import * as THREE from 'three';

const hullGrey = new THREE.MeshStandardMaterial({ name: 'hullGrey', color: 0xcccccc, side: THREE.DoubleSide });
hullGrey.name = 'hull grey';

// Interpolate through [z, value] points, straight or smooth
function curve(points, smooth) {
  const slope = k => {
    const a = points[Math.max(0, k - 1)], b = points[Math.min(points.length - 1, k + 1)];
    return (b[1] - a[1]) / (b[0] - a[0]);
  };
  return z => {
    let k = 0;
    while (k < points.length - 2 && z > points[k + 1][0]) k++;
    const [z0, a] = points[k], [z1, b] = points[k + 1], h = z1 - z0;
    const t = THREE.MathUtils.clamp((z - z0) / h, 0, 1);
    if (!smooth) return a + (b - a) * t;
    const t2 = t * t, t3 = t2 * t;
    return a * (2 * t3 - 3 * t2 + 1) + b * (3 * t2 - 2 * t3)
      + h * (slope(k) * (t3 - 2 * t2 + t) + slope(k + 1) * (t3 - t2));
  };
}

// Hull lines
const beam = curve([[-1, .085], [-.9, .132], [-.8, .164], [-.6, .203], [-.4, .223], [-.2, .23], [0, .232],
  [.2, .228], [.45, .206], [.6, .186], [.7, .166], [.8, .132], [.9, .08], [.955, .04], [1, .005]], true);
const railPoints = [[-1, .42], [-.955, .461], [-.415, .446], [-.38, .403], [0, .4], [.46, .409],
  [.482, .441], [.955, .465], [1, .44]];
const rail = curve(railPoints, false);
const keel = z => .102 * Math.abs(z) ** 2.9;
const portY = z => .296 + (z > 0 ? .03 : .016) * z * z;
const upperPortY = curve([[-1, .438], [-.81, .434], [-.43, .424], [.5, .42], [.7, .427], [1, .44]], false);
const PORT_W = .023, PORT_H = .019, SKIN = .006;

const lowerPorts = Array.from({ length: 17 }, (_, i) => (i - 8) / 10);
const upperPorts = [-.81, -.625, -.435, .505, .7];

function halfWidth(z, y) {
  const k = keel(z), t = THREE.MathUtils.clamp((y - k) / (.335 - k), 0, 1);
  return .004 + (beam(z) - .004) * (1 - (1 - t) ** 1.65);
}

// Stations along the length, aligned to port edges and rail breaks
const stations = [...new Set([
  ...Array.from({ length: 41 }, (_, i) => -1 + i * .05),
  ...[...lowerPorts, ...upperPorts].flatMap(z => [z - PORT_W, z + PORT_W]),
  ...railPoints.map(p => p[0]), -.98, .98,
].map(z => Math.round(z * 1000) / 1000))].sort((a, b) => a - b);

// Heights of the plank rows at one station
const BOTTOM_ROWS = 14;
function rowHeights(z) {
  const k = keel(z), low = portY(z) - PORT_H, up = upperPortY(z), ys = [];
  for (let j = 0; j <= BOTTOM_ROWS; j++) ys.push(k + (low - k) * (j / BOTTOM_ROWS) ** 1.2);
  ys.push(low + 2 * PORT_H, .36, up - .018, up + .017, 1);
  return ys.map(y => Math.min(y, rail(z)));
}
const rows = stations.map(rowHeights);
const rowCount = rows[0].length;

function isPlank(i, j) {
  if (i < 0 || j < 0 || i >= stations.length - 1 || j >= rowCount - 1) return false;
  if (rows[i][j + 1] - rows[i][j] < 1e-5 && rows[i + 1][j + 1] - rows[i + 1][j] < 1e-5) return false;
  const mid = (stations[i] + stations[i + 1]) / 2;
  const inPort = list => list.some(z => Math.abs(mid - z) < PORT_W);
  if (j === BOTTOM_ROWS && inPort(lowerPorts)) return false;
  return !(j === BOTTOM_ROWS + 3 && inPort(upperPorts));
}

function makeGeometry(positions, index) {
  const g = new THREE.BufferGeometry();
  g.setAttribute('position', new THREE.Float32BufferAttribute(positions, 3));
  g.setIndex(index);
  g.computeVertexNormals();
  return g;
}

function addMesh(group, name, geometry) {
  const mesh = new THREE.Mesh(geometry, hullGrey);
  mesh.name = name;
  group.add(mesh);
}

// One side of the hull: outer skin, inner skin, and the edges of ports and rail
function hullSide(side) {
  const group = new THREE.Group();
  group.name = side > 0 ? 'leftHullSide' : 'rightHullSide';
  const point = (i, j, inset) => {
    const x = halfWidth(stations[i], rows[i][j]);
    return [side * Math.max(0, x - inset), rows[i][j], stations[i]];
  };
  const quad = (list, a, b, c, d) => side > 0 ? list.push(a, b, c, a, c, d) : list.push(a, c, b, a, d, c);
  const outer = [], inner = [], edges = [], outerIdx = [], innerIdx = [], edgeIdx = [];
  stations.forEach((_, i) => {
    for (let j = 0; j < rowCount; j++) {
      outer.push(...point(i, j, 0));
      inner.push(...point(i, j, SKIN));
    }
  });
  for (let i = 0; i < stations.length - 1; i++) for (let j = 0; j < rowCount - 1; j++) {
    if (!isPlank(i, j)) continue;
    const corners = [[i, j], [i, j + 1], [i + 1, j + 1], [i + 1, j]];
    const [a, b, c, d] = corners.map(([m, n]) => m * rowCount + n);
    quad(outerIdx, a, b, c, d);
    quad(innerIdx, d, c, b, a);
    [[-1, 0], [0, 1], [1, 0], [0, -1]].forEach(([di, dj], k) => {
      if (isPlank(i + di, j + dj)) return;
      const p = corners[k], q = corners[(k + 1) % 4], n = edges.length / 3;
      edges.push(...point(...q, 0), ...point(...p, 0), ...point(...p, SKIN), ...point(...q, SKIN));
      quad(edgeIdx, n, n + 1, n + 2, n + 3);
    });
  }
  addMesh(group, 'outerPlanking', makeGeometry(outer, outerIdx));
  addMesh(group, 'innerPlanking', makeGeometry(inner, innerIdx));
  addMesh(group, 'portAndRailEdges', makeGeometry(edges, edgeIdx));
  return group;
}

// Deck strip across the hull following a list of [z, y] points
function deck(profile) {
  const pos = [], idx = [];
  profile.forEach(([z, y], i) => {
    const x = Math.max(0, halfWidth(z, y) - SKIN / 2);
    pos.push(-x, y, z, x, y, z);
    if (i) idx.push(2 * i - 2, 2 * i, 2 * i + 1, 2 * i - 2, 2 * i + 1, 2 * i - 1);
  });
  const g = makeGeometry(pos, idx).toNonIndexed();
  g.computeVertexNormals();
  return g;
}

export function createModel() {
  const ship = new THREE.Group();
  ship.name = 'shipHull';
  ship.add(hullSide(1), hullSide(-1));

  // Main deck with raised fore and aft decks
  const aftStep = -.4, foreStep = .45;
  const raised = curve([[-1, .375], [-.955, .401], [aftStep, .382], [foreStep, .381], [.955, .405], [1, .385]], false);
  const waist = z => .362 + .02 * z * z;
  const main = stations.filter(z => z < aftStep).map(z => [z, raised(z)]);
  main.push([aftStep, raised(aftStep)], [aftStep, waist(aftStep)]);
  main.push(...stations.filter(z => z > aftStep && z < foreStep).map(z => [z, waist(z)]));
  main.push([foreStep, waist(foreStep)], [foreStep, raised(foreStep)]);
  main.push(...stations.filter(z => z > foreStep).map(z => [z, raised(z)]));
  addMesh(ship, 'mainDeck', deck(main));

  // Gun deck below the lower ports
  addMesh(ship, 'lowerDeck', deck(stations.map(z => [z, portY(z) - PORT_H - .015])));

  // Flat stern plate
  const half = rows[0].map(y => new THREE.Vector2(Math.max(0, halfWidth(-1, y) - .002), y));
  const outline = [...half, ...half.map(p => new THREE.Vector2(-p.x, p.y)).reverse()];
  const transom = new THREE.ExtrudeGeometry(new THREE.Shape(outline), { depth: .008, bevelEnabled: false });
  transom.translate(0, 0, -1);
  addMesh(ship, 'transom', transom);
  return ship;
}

**********

▶ **HOW TO COMPLETE THIS TASK**: Print every record above. Keep each one exactly as it is.

▶ **EXERCISE RESULT**:
import * as THREE from 'three';

const hullGrey = new THREE.MeshStandardMaterial({ name: 'hullGrey', color: 0xcccccc, side: THREE.DoubleSide });
hullGrey.name = 'hull grey';

// Interpolate through [z, value] points, straight or smooth
function curve(points, smooth) {
  const slope = k => {
    const a = points[Math.max(0, k - 1)], b = points[Math.min(points.length - 1, k + 1)];
    return (b[1] - a[1]) / (b[0] - a[0]);
  };
  return z => {
    let k = 0;
    while (k < points.length - 2 && z > points[k + 1][0]) k++;
    const [z0, a] = points[k], [z1, b] = points[k + 1], h = z1 - z0;
    const t = THREE.MathUtils.clamp((z - z0) / h, 0, 1);
    if (!smooth) return a + (b - a) * t;
    const t2 = t * t, t3 = t2 * t;
    return a * (2 * t3 - 3 * t2 + 1) + b * (3 * t2 - 2 * t3)
      + h * (slope(k) * (t3 - 2 * t2 + t) + slope(k + 1) * (t3 - t2));
  };
}

// Hull lines
const beam = curve([[-1, .085], [-.9, .132], [-.8, .164], [-.6, .203], [-.4, .223], [-.2, .23], [0, .232],
  [.2, .228], [.45, .206], [.6, .186], [.7, .166], [.8, .132], [.9, .08], [.955, .04], [1, .005]], true);
const railPoints = [[-1, .42], [-.955, .461], [-.415, .446], [-.38, .403], [0, .4], [.46, .409],
  [.482, .441], [.955, .465], [1, .44]];
const rail = curve(railPoints, false);
const keel = z => .102 * Math.abs(z) ** 2.9;
const portY = z => .296 + (z > 0 ? .03 : .016) * z * z;
const upperPortY = curve([[-1, .438], [-.81, .434], [-.43, .424], [.5, .42], [.7, .427], [1, .44]], false);
const PORT_W = .023, PORT_H = .019, SKIN = .006;

const lowerPorts = Array.from({ length: 17 }, (_, i) => (i - 8) / 10);
const upperPorts = [-.81, -.625, -.435, .505, .7];

function halfWidth(z, y) {
  const k = keel(z), t = THREE.MathUtils.clamp((y - k) / (.335 - k), 0, 1);
  return .004 + (beam(z) - .004) * (1 - (1 - t) ** 1.65);
}

// Stations along the length, aligned to port edges and rail breaks
const stations = [...new Set([
  ...Array.from({ length: 41 }, (_, i) => -1 + i * .05),
  ...[...lowerPorts, ...upperPorts].flatMap(z => [z - PORT_W, z + PORT_W]),
  ...railPoints.map(p => p[0]), -.98, .98,
].map(z => Math.round(z * 1000) / 1000))].sort((a, b) => a - b);

// Heights of the plank rows at one station
const BOTTOM_ROWS = 14;
function rowHeights(z) {
  const k = keel(z), low = portY(z) - PORT_H, up = upperPortY(z), ys = [];
  for (let j = 0; j <= BOTTOM_ROWS; j++) ys.push(k + (low - k) * (j / BOTTOM_ROWS) ** 1.2);
  ys.push(low + 2 * PORT_H, .36, up - .018, up + .017, 1);
  return ys.map(y => Math.min(y, rail(z)));
}
const rows = stations.map(rowHeights);
const rowCount = rows[0].length;

function isPlank(i, j) {
  if (i < 0 || j < 0 || i >= stations.length - 1 || j >= rowCount - 1) return false;
  if (rows[i][j + 1] - rows[i][j] < 1e-5 && rows[i + 1][j + 1] - rows[i + 1][j] < 1e-5) return false;
  const mid = (stations[i] + stations[i + 1]) / 2;
  const inPort = list => list.some(z => Math.abs(mid - z) < PORT_W);
  if (j === BOTTOM_ROWS && inPort(lowerPorts)) return false;
  return !(j === BOTTOM_ROWS + 3 && inPort(upperPorts));
}

function makeGeometry(positions, index) {
  const g = new THREE.BufferGeometry();
  g.setAttribute('position', new THREE.Float32BufferAttribute(positions, 3));
  g.setIndex(index);
  g.computeVertexNormals();
  return g;
}

function addMesh(group, name, geometry) {
  const mesh = new THREE.Mesh(geometry, hullGrey);
  mesh.name = name;
  group.add(mesh);
}

// One side of the hull: outer skin, inner skin, and the edges of ports and rail
function hullSide(side) {
  const group = new THREE.Group();
  group.name = side > 0 ? 'leftHullSide' : 'rightHullSide';
  const point = (i, j, inset) => {
    const x = halfWidth(stations[i], rows[i][j]);
    return [side * Math.max(0, x - inset), rows[i][j], stations[i]];
  };
  const quad = (list, a, b, c, d) => side > 0 ? list.push(a, b, c, a, c, d) : list.push(a, c, b, a, d, c);
  const outer = [], inner = [], edges = [], outerIdx = [], innerIdx = [], edgeIdx = [];
  stations.forEach((_, i) => {
    for (let j = 0; j < rowCount; j++) {
      outer.push(...point(i, j, 0));
      inner.push(...point(i, j, SKIN));
    }
  });
  for (let i = 0; i < stations.length - 1; i++) for (let j = 0; j < rowCount - 1; j++) {
    if (!isPlank(i, j)) continue;
    const corners = [[i, j], [i, j + 1], [i + 1, j + 1], [i + 1, j]];
    const [a, b, c, d] = corners.map(([m, n]) => m * rowCount + n);
    quad(outerIdx, a, b, c, d);
    quad(innerIdx, d, c, b, a);
    [[-1, 0], [0, 1], [1, 0], [0, -1]].forEach(([di, dj], k) => {
      if (isPlank(i + di, j + dj)) return;
      const p = corners[k], q = corners[(k + 1) % 4], n = edges.length / 3;
      edges.push(...point(...q, 0), ...point(...p, 0), ...point(...p, SKIN), ...point(...q, SKIN));
      quad(edgeIdx, n, n + 1, n + 2, n + 3);
    });
  }
  addMesh(group, 'outerPlanking', makeGeometry(outer, outerIdx));
  addMesh(group, 'innerPlanking', makeGeometry(inner, innerIdx));
  addMesh(group, 'portAndRailEdges', makeGeometry(edges, edgeIdx));
  return group;
}

// Deck strip across the hull following a list of [z, y] points
function deck(profile) {
  const pos = [], idx = [];
  profile.forEach(([z, y], i) => {
    const x = Math.max(0, halfWidth(z, y) - SKIN / 2);
    pos.push(-x, y, z, x, y, z);
    if (i) idx.push(2 * i - 2, 2 * i, 2 * i + 1, 2 * i - 2, 2 * i + 1, 2 * i - 1);
  });
  const g = makeGeometry(pos, idx).toNonIndexed();
  g.computeVertexNormals();
  return g;
}

export function createModel() {
  const ship = new THREE.Group();
  ship.name = 'shipHull';
  ship.add(hullSide(1), hullSide(-1));

  // Main deck with raised fore and aft decks
  const aftStep = -.4, foreStep = .45;
  const raised = curve([[-1, .375], [-.955, .401], [aftStep, .382], [foreStep, .381], [.955, .405], [1, .385]], false);
  const waist = z => .362 + .02 * z * z;
  const main = stations.filter(z => z < aftStep).map(z => [z, raised(z)]);
  main.push([aftStep, raised(aftStep)], [aftStep, waist(aftStep)]);
  main.push(...stations.filter(z => z > aftStep && z < foreStep).map(z => [z, waist(z)]));
  main.push([foreStep, waist(foreStep)], [foreStep, raised(foreStep)]);
  main.push(...stations.filter(z => z > foreStep).map(z => [z, raised(z)]));
  addMesh(ship, 'mainDeck', deck(main));

  // Gun deck below the lower ports
  addMesh(ship, 'lowerDeck', deck(stations.map(z => [z, portY(z) - PORT_H - .015])));

  // Flat stern plate
  const half = rows[0].map(y => new THREE.Vector2(Math.max(0, halfWidth(-1, y) - .002), y));
  const outline = [...half, ...half.map(p => new THREE.Vector2(-p.x, p.y)).reverse()];
  const transom = new THREE.ExtrudeGeometry(new THREE.Shape(outline), { depth: .008, bevelEnabled: false });
  transom.translate(0, 0, -1);
  addMesh(ship, 'transom', transom);
  return ship;
}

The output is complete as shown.